• [What this task involves]
In the records below, some lines contain the word "cells". Copy each of them.

Dataset extract below:

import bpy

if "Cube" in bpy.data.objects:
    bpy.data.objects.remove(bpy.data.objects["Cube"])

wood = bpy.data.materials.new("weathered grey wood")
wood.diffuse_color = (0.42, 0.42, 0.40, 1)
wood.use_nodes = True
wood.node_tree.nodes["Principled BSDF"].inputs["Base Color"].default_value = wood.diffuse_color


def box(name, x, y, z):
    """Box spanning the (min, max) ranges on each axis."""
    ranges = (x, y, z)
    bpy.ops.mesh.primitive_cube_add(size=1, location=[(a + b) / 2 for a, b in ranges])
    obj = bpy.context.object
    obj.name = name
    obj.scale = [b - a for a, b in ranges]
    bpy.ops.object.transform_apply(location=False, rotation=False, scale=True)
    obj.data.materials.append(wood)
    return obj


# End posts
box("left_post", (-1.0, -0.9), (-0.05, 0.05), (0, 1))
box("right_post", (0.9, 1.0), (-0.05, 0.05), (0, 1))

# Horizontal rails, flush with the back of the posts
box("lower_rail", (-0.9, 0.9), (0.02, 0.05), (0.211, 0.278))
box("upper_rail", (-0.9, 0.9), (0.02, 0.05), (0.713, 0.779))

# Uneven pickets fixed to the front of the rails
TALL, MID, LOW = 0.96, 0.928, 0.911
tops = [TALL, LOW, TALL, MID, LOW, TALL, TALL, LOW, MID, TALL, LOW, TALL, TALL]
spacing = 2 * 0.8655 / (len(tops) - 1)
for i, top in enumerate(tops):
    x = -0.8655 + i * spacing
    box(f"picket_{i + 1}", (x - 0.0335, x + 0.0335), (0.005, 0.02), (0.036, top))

End of Dataset extract.
Dataset extract below:

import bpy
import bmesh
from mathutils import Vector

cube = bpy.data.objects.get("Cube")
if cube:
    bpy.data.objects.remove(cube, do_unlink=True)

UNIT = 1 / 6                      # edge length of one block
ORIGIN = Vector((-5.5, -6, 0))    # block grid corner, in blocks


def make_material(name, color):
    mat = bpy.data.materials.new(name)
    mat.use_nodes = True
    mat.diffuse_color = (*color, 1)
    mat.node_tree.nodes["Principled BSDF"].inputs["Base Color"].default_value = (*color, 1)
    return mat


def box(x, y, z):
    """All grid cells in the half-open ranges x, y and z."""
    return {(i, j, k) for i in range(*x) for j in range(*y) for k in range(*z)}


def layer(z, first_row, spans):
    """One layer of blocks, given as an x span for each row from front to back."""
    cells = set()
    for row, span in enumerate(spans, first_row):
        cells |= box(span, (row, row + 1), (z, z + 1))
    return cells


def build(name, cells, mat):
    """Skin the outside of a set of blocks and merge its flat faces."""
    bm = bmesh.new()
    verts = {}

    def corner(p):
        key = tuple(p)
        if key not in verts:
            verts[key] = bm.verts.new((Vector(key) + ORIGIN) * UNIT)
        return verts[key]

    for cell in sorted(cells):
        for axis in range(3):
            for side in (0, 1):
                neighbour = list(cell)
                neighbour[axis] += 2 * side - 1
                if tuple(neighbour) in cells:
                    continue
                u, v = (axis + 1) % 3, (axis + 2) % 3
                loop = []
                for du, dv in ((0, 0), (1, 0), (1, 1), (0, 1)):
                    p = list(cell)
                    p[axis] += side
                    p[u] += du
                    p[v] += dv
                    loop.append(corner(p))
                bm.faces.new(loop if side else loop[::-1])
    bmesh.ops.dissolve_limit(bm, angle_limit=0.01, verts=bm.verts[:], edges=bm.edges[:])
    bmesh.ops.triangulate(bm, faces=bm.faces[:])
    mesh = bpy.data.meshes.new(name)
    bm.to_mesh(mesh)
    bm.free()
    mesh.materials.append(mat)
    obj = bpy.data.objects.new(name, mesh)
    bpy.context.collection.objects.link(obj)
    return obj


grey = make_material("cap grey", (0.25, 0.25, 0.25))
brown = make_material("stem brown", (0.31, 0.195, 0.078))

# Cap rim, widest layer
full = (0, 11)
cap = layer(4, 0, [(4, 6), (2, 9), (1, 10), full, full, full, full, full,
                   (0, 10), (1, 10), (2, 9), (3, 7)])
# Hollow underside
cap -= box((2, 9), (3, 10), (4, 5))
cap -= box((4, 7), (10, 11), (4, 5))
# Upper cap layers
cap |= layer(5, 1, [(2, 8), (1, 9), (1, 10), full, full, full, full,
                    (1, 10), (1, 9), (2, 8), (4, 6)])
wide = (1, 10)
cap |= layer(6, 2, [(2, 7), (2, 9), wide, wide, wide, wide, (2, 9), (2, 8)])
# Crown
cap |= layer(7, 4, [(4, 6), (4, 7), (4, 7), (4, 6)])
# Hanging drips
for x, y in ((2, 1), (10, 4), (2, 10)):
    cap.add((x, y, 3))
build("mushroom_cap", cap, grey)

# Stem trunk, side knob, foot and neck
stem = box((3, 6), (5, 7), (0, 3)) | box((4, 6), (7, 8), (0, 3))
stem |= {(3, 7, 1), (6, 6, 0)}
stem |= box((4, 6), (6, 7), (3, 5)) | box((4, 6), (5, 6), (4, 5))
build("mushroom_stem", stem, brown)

End of Dataset extract.

• [Result of this task]
    """All grid cells in the half-open ranges x, y and z."""
    cells = set()
        cells |= box(span, (row, row + 1), (z, z + 1))
    return cells
def build(name, cells, mat):
    for cell in sorted(cells):
                if tuple(neighbour) in cells:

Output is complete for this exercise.